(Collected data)
-*-

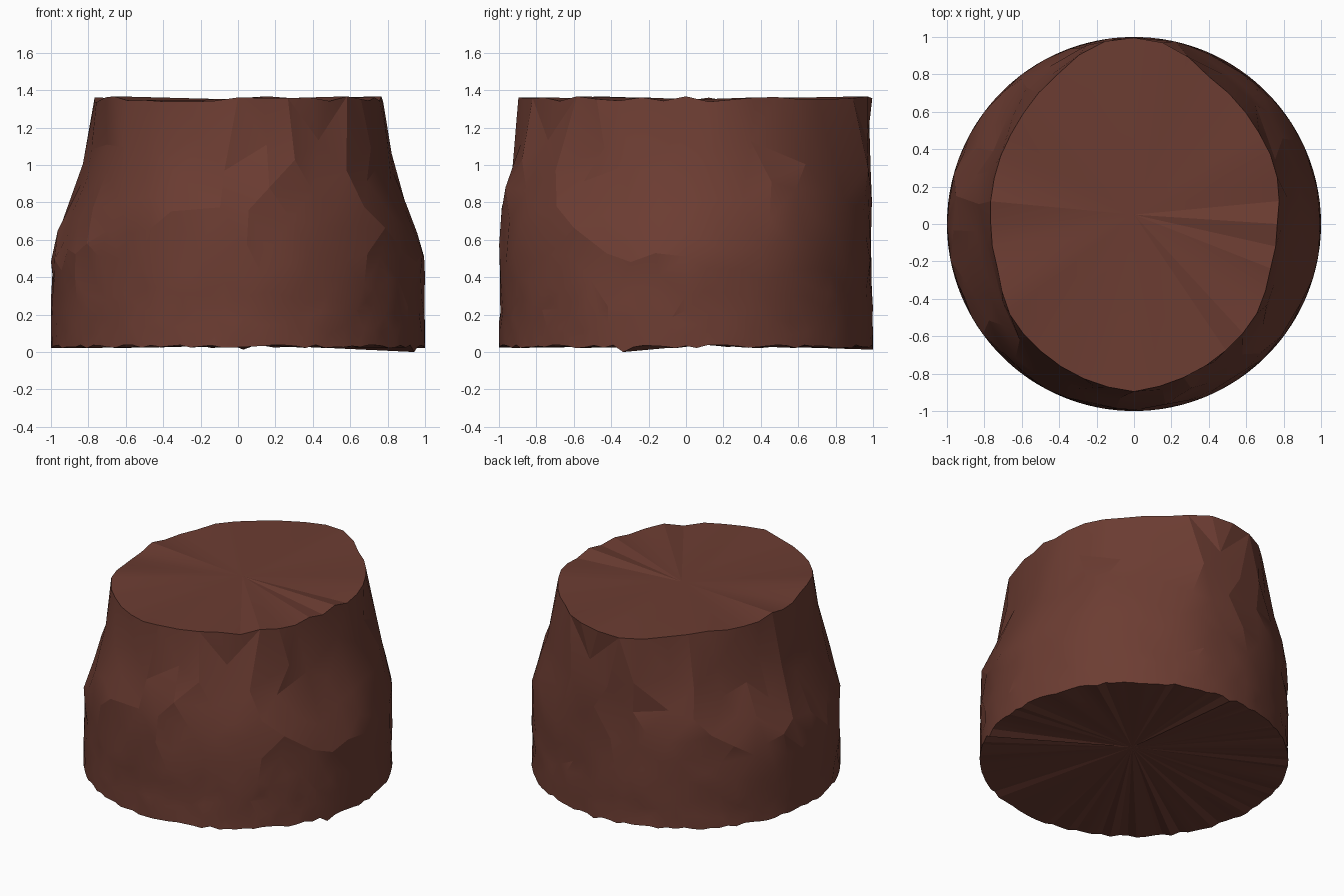
import bpy, bmesh, math, random
from mathutils import Vector
from mathutils.geometry import delaunay_2d_cdt

if "Cube" in bpy.data.objects:
    bpy.data.objects.remove(bpy.data.objects["Cube"])

random.seed(7)
TAU = 2 * math.pi
BASE, TOP = 0.035, 1.35

# Top outline seen from above, in order round the stump
OUTLINE = [(0.76, 0), (0.75, 0.3), (0.64, 0.52), (0.4, 0.78), (0.2, 0.95), (0, 0.99),
           (-0.2, 0.96), (-0.41, 0.79), (-0.62, 0.53), (-0.74, 0.25), (-0.76, 0),
           (-0.72, -0.25), (-0.65, -0.5), (-0.5, -0.67), (-0.22, -0.84), (0, -0.89),
           (0.2, -0.84), (0.5, -0.66), (0.65, -0.48), (0.72, -0.25)]
# Outward flare of the wall at each height
FLARE = [(0, 0.75), (0.4, 0.37), (0.57, 0.24), (0.75, 0.14), (0.95, 0.07), (1.15, 0.03), (1.4, 0)]


def lerp_table(table, x):
    for (a, fa), (b, fb) in zip(table, table[1:]):
        if x <= b:
            return fa + (fb - fa) * (x - a) / (b - a)
    return table[-1][1]


polar = [(math.atan2(y, x) % TAU, math.hypot(x, y)) for x, y in OUTLINE]
polar.append((TAU, polar[0][1]))


def spacing(z):
    return 0.04 + 0.13 * z


# Scattered wall points on the unrolled strip, denser towards the ground
pts = []
n_low, n_high = 110, 40
pts += [Vector((TAU * i / n_low, BASE)) for i in range(n_low + 1)]
pts += [Vector((TAU * i / n_high, TOP)) for i in range(n_high + 1)]
z = BASE
while z < TOP - 0.3:
    z += spacing(z) * 1.2
    pts += [Vector((0, z)), Vector((TAU, z))]
for _ in range(9000):
    zr = BASE + 0.02 + (TOP - BASE - 0.08) * random.random() ** 1.5
    p = Vector((random.uniform(0.03, TAU - 0.03), zr))
    d = spacing(zr)
    if all(abs(p.y - q.y) > d * 1.2 or
           math.hypot(p.x - q.x, (p.y - q.y) * 0.85) > d for q in pts):
        pts.append(p)
coords, _, tris = delaunay_2d_cdt(pts, [], [], 0, 1e-6)[:3]

# Wrap the strip round the clipped, flared body
bm = bmesh.new()
verts, seam, low, high = [], {}, [], []
for c in coords:
    a, z = c.x, c.y
    key = round(z, 4)
    if a > TAU - 1e-4 and key in seam:
        verts.append(seam[key])
        continue
    is_low, is_high = z < BASE + 1e-4, z > TOP - 1e-4
    r = lerp_table(polar, a) + lerp_table(FLARE, z)
    rough = 0.16 * spacing(z)
    if is_low:
        r, z = 1.0, BASE + random.uniform(-0.012, 0.004) - (0.022 if random.random() < 0.06 else 0)
    elif is_high:
        z = TOP + random.uniform(-0.015, 0.018)
    else:
        r = min(1.0, r + random.uniform(-rough, rough) * 0.7)
        if r > 0.97 and random.random() < 0.6:
            r -= random.uniform(0, rough)
    r = min(r, 1.0)
    v = bm.verts.new((r * math.cos(a), r * math.sin(a), z))
    verts.append(v)
    if a < 1e-4:
        seam[key] = v
    if is_low:
        low.append((a, v))
    elif is_high:
        high.append((a, v))
# close the seam where the far edge was met before the near edge
for t in tris:
    f = [verts[i] for i in t]
    if len(set(f)) == 3:
        bm.faces.new(f)


# Cut top and underside, fanned from a middle point
def cap(ring, centre):
    ring = [v for a, v in sorted(ring, key=lambda e: e[0]) if a < TAU - 1e-4]
    mid = bm.verts.new(centre)
    for i, v in enumerate(ring):
        bm.faces.new((mid, v, ring[(i + 1) % len(ring)]))


cap(high, (0, 0.05, TOP))
cap(low, (0.1, 0.1, BASE + 0.005))
bmesh.ops.remove_doubles(bm, verts=bm.verts, dist=1e-5)
bmesh.ops.recalc_face_normals(bm, faces=bm.faces)
low_z = min(v.co.z for v in bm.verts)
for v in bm.verts:
    if v.co.z < BASE:
        v.co.z -= low_z * (BASE - v.co.z) / (BASE - low_z)

mesh = bpy.data.meshes.new("stump")
bm.to_mesh(mesh)
bm.free()
stump = bpy.data.objects.new("stump", mesh)
bpy.context.collection.objects.link(stump)

bark = bpy.data.materials.new("brown_bark")
bark.diffuse_color = (0.15, 0.046, 0.032, 1)
bark.use_nodes = True
bark.node_tree.nodes["Principled BSDF"].inputs["Base Color"].default_value = bark.diffuse_color
mesh.materials.append(bark)

# Soft faces, crisp facets and rims
bpy.context.view_layer.objects.active = stump
stump.select_set(True)
bpy.ops.object.shade_smooth_by_angle(angle=math.radians(14))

-*-

What this task involves :: Please reproduce exactly and only the lines from the first line of the records through the line containing "is_low, is_high = z", both included, omitting any pictures.

Exercise result ::
import bpy, bmesh, math, random
from mathutils import Vector
from mathutils.geometry import delaunay_2d_cdt

if "Cube" in bpy.data.objects:
    bpy.data.objects.remove(bpy.data.objects["Cube"])

random.seed(7)
TAU = 2 * math.pi
BASE, TOP = 0.035, 1.35

# Top outline seen from above, in order round the stump
OUTLINE = [(0.76, 0), (0.75, 0.3), (0.64, 0.52), (0.4, 0.78), (0.2, 0.95), (0, 0.99),
           (-0.2, 0.96), (-0.41, 0.79), (-0.62, 0.53), (-0.74, 0.25), (-0.76, 0),
           (-0.72, -0.25), (-0.65, -0.5), (-0.5, -0.67), (-0.22, -0.84), (0, -0.89),
           (0.2, -0.84), (0.5, -0.66), (0.65, -0.48), (0.72, -0.25)]
# Outward flare of the wall at each height
FLARE = [(0, 0.75), (0.4, 0.37), (0.57, 0.24), (0.75, 0.14), (0.95, 0.07), (1.15, 0.03), (1.4, 0)]


def lerp_table(table, x):
    for (a, fa), (b, fb) in zip(table, table[1:]):
        if x <= b:
            return fa + (fb - fa) * (x - a) / (b - a)
    return table[-1][1]


polar = [(math.atan2(y, x) % TAU, math.hypot(x, y)) for x, y in OUTLINE]
polar.append((TAU, polar[0][1]))


def spacing(z):
    return 0.04 + 0.13 * z


# Scattered wall points on the unrolled strip, denser towards the ground
pts = []
n_low, n_high = 110, 40
pts += [Vector((TAU * i / n_low, BASE)) for i in range(n_low + 1)]
pts += [Vector((TAU * i / n_high, TOP)) for i in range(n_high + 1)]
z = BASE
while z < TOP - 0.3:
    z += spacing(z) * 1.2
    pts += [Vector((0, z)), Vector((TAU, z))]
for _ in range(9000):
    zr = BASE + 0.02 + (TOP - BASE - 0.08) * random.random() ** 1.5
    p = Vector((random.uniform(0.03, TAU - 0.03), zr))
    d = spacing(zr)
    if all(abs(p.y - q.y) > d * 1.2 or
           math.hypot(p.x - q.x, (p.y - q.y) * 0.85) > d for q in pts):
        pts.append(p)
coords, _, tris = delaunay_2d_cdt(pts, [], [], 0, 1e-6)[:3]

# Wrap the strip round the clipped, flared body
bm = bmesh.new()
verts, seam, low, high = [], {}, [], []
for c in coords:
    a, z = c.x, c.y
    key = round(z, 4)
    if a > TAU - 1e-4 and key in seam:
        verts.append(seam[key])
        continue
    is_low, is_high = z < BASE + 1e-4, z > TOP - 1e-4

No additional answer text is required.